Author: Talbot, Silas
Recipient: Adams, John
Date: 1781-06-05

From Silas Talbot

[salute] Sir

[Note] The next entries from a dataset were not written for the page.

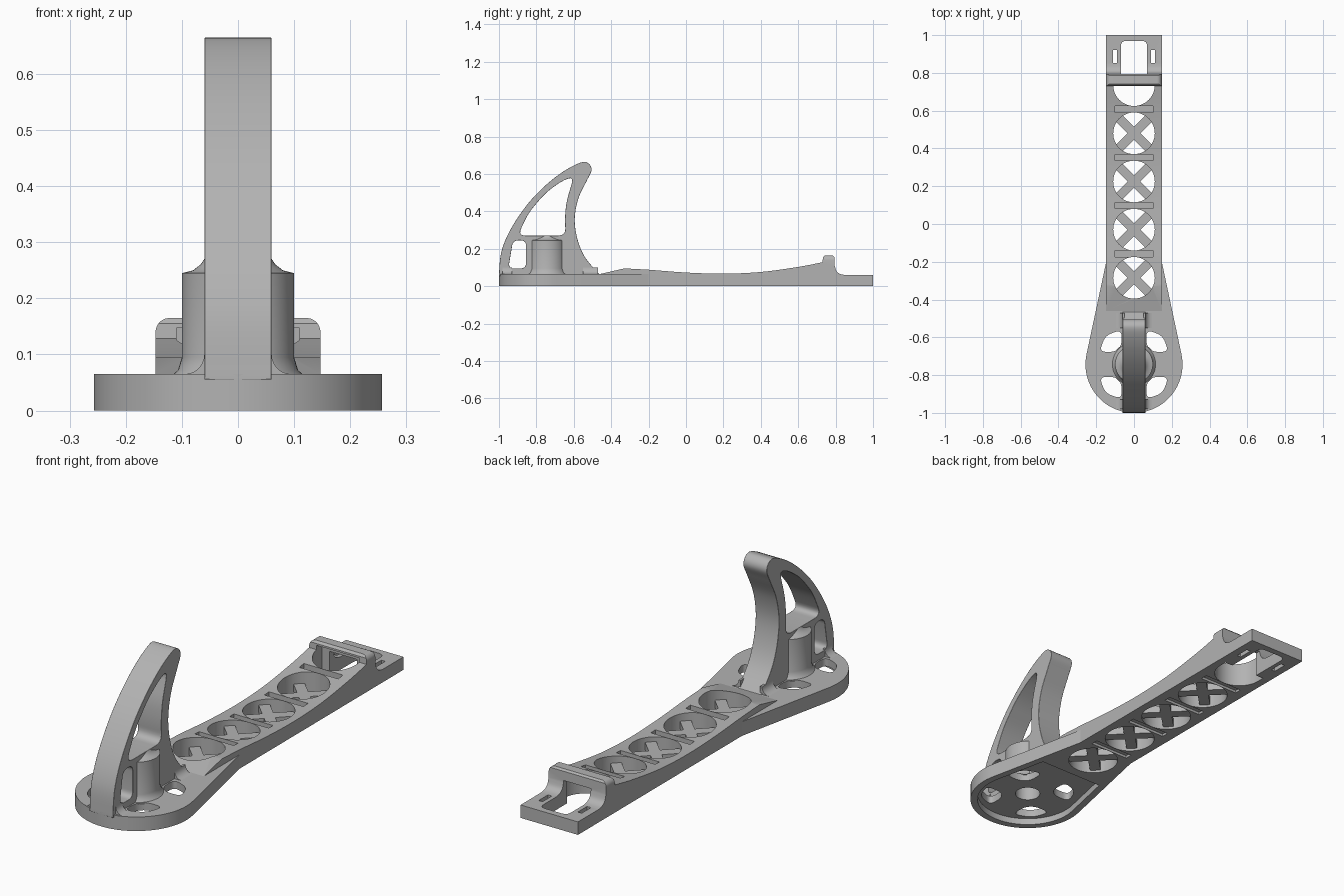
import bpy, bmesh
from math import sin, cos, pi, radians
from mathutils import Vector, Matrix

cube = bpy.data.objects.get("Cube")
if cube:
    bpy.data.objects.remove(cube, do_unlink=True)

grey = bpy.data.materials.new("light_grey_plastic")
grey.use_nodes = True
colour = (0.45, 0.45, 0.45, 1)
grey.diffuse_color = colour
grey.node_tree.nodes["Principled BSDF"].inputs["Base Color"].default_value = colour

MOTOR_Y = -0.743
CELLS = [0.48 - 0.255 * i for i in range(4)]


def finish(name, bm):
    bmesh.ops.recalc_face_normals(bm, faces=bm.faces)
    mesh = bpy.data.meshes.new(name)
    bm.to_mesh(mesh)
    bm.free()
    mesh.materials.append(grey)
    ob = bpy.data.objects.new(name, mesh)
    bpy.context.collection.objects.link(ob)
    return ob


def prism(name, outline, axis, lo, hi):
    """Extrude a 2D outline along an axis."""
    place = {"x": lambda u, v: (lo, u, v), "y": lambda u, v: (u, lo, v),
             "z": lambda u, v: (u, v, lo)}[axis]
    step = Vector([(hi - lo) * (a == axis) for a in "xyz"])
    bm = bmesh.new()
    face = bm.faces.new([bm.verts.new(place(*p)) for p in outline])
    out = bmesh.ops.extrude_face_region(bm, geom=[face])
    bmesh.ops.translate(bm, vec=step, verts=[
        g for g in out["geom"] if isinstance(g, bmesh.types.BMVert)])
    return finish(name, bm)


def lathe(name, profile, y):
    bm = bmesh.new()
    verts = [bm.verts.new((r, 0, z)) for r, z in profile]
    edges = [bm.edges.new(pair) for pair in zip(verts, verts[1:])]
    bmesh.ops.spin(bm, geom=verts + edges, cent=(0, 0, 0), axis=(0, 0, 1),
                   angle=2 * pi, steps=48)
    bmesh.ops.remove_doubles(bm, verts=bm.verts, dist=1e-5)
    bmesh.ops.translate(bm, vec=(0, y, 0), verts=bm.verts)
    return finish(name, bm)


def spline(pts, n=6):
    """Smooth curve through the points."""
    p = [Vector(q) for q in [pts[0], *pts, pts[-1]]]
    out = []
    for a, b, c, d in zip(p, p[1:], p[2:], p[3:]):
        for i in range(n):
            t = i / n
            out.append((2 * b + (c - a) * t + (2 * a - 5 * b + 4 * c - d) * t * t
                        + (3 * b - a - 3 * c + d) * t ** 3) / 2)
    return out + [p[-1]]


def rounded(pts, r, n=6):
    """Polygon with rounded corners."""
    pts = [Vector(p) for p in pts]
    out = []
    for i, b in enumerate(pts):
        a, c = pts[i - 1], pts[(i + 1) % len(pts)]
        s = b + (a - b).normalized() * min(r, 0.45 * (a - b).length)
        e = b + (c - b).normalized() * min(r, 0.45 * (c - b).length)
        out += [s.lerp(b, k / n).lerp(b.lerp(e, k / n), k / n) for k in range(n + 1)]
    return out


def arc(y, r, start, end, n=48):
    return [(r * cos(radians(start + (end - start) * i / n)),
             y + r * sin(radians(start + (end - start) * i / n))) for i in range(n + 1)]


def rect(x0, x1, y0, y1):
    return [(x0, y0), (x1, y0), (x1, y1), (x0, y1)]


def cut(ob, cutters):
    bpy.context.view_layer.objects.active = ob
    for c in cutters:
        mod = ob.modifiers.new("cut", "BOOLEAN")
        mod.operation, mod.solver, mod.object = "DIFFERENCE", "EXACT", c
        bpy.ops.object.modifier_apply(modifier=mod.name)


# Beam: side profile with a dished top and a clamp block near the end
top = [(-0.46, 0.065)] + spline([(-0.33, 0.095), (-0.2, 0.088), (0, 0.073), (0.2, 0.067),
                                 (0.4, 0.076), (0.6, 0.103), (0.73, 0.128)])
block = [(0.732, 0.155), (0.742, 0.165), (0.785, 0.165), (0.793, 0.157)]
heel = spline([(0.795, 0.11), (0.805, 0.08), (0.825, 0.065), (0.85, 0.06)], 4)
beam = prism("arm_beam", [(-0.46, 0)] + top + block + heel + [(1, 0.06), (1, 0)],
             "x", -0.147, 0.147)

# Motor pad: round end tapering into the beam
pad = prism("motor_pad", arc(MOTOR_Y, 0.257, 12, -192) + [(-0.147, -0.2), (0.147, -0.2)],
            "z", 0, 0.065)

# Landing fin: curved horn
outer = spline([(-1, 0.06), (-0.988, 0.18), (-0.94, 0.3), (-0.85, 0.435), (-0.75, 0.54),
                (-0.65, 0.617), (-0.56, 0.662), (-0.52, 0.655), (-0.505, 0.62),
                (-0.53, 0.565), (-0.575, 0.47), (-0.595, 0.36), (-0.58, 0.25),
                (-0.54, 0.155), (-0.465, 0.065)])
fin = prism("landing_fin", outer + [(-0.465, 0.055), (-1, 0.055)], "x", -0.06, 0.06)

# Motor post, flared at foot and shoulder
post = lathe("motor_post", [(0, 0.06), (0.12, 0.06), (0.107, 0.072), (0.1, 0.095),
                            (0.1, 0.245), (0.08, 0.25), (0.066, 0.261), (0.06, 0.27),
                            (0, 0.27)], MOTOR_Y)

# Fin windows
window = rounded([(-0.9, 0.27), (-0.84, 0.395), (-0.75, 0.5), (-0.66, 0.565), (-0.6, 0.585),
                  (-0.64, 0.45), (-0.648, 0.36), (-0.643, 0.27)], 0.045)
slot = rounded([(-0.95, 0.095), (-0.925, 0.245), (-0.855, 0.245), (-0.855, 0.095)], 0.03)
fin_cuts = [prism("cut_fin", w, "x", -0.2, 0.2) for w in (window, slot)]

# Post bore
bore = prism("cut_bore", arc(MOTOR_Y, 0.055, 0, 352.5, 47), "z", -0.1, 0.22)

# Pad openings and underside recess
recess = prism("cut_recess", arc(MOTOR_Y, 0.225, 12, -192) + [(-0.165, -0.44), (0.165, -0.44)],
               "z", -0.1, 0.03)
pad_cuts = [recess, bore]
quadrant = [(0.195, 20), (0.215, 45), (0.195, 70), (0.12, 57), (0.12, 33)]
for turn in (0, 1):
    for sx in (1, -1):
        sy = 1 - 2 * turn
        pts = [(sx * r * cos(radians(a)), MOTOR_Y + sy * r * sin(radians(a)))
               for r, a in quadrant]
        pad_cuts.append(prism("cut_quadrant", rounded(pts, 0.035), "z", -0.1, 0.064 + 0.02))

# Beam openings: round cells and grooves between them
cells = [prism("cut_cell", arc(y, 0.11, 0, 352.5, 47), "z", -0.1, 0.3) for y in CELLS]
beam_cuts = list(cells)
for y in CELLS:
    groove = rect(-0.1, 0.1, y + 0.111, y + 0.144)
    beam_cuts += [prism("cut_groove", groove, "z", 0.045, 0.3),
                  prism("cut_groove", groove, "z", -0.1, 0.012)]

# Clamp openings: half-round pocket, cable window, strap slots, rounded block corners
beam_cuts.append(prism("cut_pocket", arc(0.735, 0.11, 180, 360, 24) + [(0.11, 0.77), (-0.11, 0.77)],
                       "z", -0.1, 0.147))
beam_cuts.append(prism("cut_window", rounded(rect(-0.07, 0.07, 0.74, 0.97), 0.03),
                       "z", -0.1, 0.115))
for s in (1, -1):
    beam_cuts.append(prism("cut_strap", rect(s * 0.1 - 0.01, s * 0.1 + 0.01, 0.852, 0.92),
                           "z", -0.1, 0.3))
    corner = [(s * (0.122 + 0.025 * sin(pi * i / 12)), 0.14 + 0.025 * cos(pi * i / 12))
              for i in range(7)]
    beam_cuts.append(prism("cut_corner", corner + [(s * 0.2, 0.14), (s * 0.2, 0.2), (s * 0.122, 0.2)],
                           "y", 0.7, 0.83))

cut(beam, beam_cuts + [recess])
cut(pad, pad_cuts + cells)
cut(fin, fin_cuts + [bore])
cut(post, [bore])
for ob in [o for o in bpy.data.objects if o.name.startswith("cut_")]:
    bpy.data.objects.remove(ob, do_unlink=True)

# Soft edges on the fin
soft = fin.modifiers.new("soft_edge", "BEVEL")
soft.width, soft.segments, soft.limit_method, soft.angle_limit = 0.006, 2, "ANGLE", radians(50)

parts = [beam, pad, fin, post]

# Cross braces in each cell
for y in CELLS:
    for s in (1, -1):
        brace = prism("cross_brace", rect(-0.112, 0.112, -0.024, 0.024), "z", 0.012, 0.045)
        brace.data.transform(Matrix.Translation((0, y, 0)) @ Matrix.Rotation(s * pi / 4, 4, "Z"))
        parts.append(brace)

# Fillets at the fin foot
for s in (1, -1):
    for y0, y1 in ((-0.98, -0.93), (-0.55, -0.47)):
        foot = [(s * (0.095 - 0.035 * sin(pi * i / 12)), 0.1 - 0.035 * cos(pi * i / 12))
                for i in range(7)]
        parts.append(prism("fin_fillet", foot + [(s * 0.05, 0.1), (s * 0.05, 0.06), (s * 0.095, 0.06)],
                           "y", y0, y1))

# Smooth curved walls, keep edges crisp
bpy.ops.object.select_all(action="DESELECT")
for ob in parts:
    ob.select_set(True)
bpy.context.view_layer.objects.active = beam
bpy.ops.object.shade_smooth_by_angle(angle=radians(32))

Your Excellency will find by the date hereof that it Comes from a prisoner, and which is the cause of my present address, therefore on the Confidence of your favour, beg leave to inform you, that in October last being then in, and having the command, of the Arm'd Ship of war Called the Genl. Washington, in which Vessel I had the misfortune to be captur'd by his Brittannick Majesties Ship Culloden, and taken into N. York from whence, in consequence of orders from Admiral Rodney, Seventy others with myself mostly Capital officers of american Ships, were, put on board the Ship Yarmouth and brought to this place, whare I am deprived of every friendly Connection whereby I might receive som Relief in this my Present unhappy condition of Captivity, have therefore in consequence of your Excellencys former favors taken the liberty of thus addresing you, in hopes that you may be pleased to contribute towards my Relief, a Request which the Nature of my Situation, I trust, will sufficently apologize for, and least your Excellency should not immediately recollect my Person and Rank, beg leave to acquaint you, that am the same person, who had the honour to receive from Congress whill your Excellency was a member of that august assembly, several Considerable Promotions of Rank and Honour, in the Millitary Line, in concequence of my singular and Distinguished service, and as all Manner of Correspondance and Negotiation between this Country and the United States of America are at present stopt, and for the want of an Honorable Credit here, I am deprived of those Necessary Supplys which the peculiar nature, of my present distresed State of Captivity doth Require, am thereby induced to Request your Excellency will favor me, with a som of about Fifty pounds sterling which may be { 356 } charged to me in account of my services either in the Millitary or Navle Departments, in both of which, the United States are Considerably in Arrearages to me otherways if pleasd to advance me this som on my own Privit account. In hopes of your Excellencys, Speedy, and effectual Releif, I have the honor to be with all due Respect, Your Excellencys obliged humble and Obedient Servant
[signed] Silas Talbot1
PS. For sertain reasons please to send the money to Mr. Robert Heath, Plymouth Dock. I am Sir your servant &c
[signed] S T.
RC (Adams Papers). A copy, dated 8 June, is also in the Adams Papers.
1. Silas Talbot distinguished himself in the war, rising to the rank of lieutenant colonel in the Continental Army and then, in 1779, receiving a commission as captain in the Continental Navy. Unable to obtain a naval vessel equal to his rank, Talbot assumed command of the Rhode Island privateer General Washington, which the 74-gun Culloden captured in 1780. Talbot was confined at Mill Prison from March 1781 until he was exchanged in October. During JA 's presidency, Talbot was appointed a captain in the U.S. Navy and commanded the Constitution ( DAB ; Dict. Amer. Fighting Ships ; Marion and Jack Kaminkow, Mariners of the American Revolution, Baltimore, 1967, p. 186).